Construction and dry cleaning enterprises were covered enterprises regardless of what their sales volumes were until April 1990. They are now subject to the same $500,000 annual sales test in terms of being classified as a covered enterprise. Companies that were covered enterprises prior to March 1990 that thereafter failed the $500,000 test are still subject to other provisions under the FLSA.
Even if a company may not be considered to be a covered enterprise, it may still need to meet other reporting provisions if it operates in more than one state. Household workers such as babysitters or housekeepers may be covered under some FLSA provisions. This is true if they make more than $1,000 a year in a calendar year and work for more than eight hours a week for the same employer.
If an employee believes that his or her employer violated wage or any other employment law, it may be worthwhile to talk to an attorney. An attorney may be able to help an affected client win compensation and possible reinstatement. Back wages and benefits may be available to those who are wrongfully terminated. They may also be entitled to pay and benefits upon reinstatement based on what they would have been if the employee had not been terminated.
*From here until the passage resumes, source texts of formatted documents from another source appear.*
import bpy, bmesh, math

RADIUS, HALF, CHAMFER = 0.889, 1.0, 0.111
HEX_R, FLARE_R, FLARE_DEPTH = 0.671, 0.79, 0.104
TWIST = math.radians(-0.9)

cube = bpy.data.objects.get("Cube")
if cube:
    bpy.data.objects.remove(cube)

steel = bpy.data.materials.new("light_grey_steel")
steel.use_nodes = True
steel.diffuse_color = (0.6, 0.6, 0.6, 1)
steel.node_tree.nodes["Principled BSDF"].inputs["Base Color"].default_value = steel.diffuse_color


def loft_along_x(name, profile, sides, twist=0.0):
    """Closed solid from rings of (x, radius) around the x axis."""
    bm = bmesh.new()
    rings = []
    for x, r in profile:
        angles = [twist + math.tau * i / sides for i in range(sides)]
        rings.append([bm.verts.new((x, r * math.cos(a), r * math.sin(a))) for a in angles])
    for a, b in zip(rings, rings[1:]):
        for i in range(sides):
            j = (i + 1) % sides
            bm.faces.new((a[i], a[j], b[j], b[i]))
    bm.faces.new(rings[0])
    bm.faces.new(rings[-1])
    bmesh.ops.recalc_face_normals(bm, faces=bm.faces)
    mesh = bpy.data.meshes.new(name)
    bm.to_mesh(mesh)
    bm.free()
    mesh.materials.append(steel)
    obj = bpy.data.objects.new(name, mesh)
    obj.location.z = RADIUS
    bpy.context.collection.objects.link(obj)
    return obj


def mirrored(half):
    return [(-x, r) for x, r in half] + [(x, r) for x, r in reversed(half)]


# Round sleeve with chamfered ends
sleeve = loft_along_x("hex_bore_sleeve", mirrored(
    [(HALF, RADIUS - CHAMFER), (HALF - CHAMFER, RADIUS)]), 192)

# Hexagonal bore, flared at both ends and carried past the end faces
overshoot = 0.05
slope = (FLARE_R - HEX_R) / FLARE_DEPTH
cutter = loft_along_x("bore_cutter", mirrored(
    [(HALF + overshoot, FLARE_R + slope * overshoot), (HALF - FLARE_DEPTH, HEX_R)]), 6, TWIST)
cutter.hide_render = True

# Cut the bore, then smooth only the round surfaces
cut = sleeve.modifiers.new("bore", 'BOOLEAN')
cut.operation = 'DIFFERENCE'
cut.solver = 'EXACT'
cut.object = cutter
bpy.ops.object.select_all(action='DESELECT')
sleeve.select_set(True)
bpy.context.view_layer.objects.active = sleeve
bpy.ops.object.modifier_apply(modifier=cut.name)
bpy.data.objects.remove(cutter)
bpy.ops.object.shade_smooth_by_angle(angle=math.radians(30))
Source: FindLaw, “Federal Wage Law: The Fair Labor Standards Act”, accessed on March 10, 2015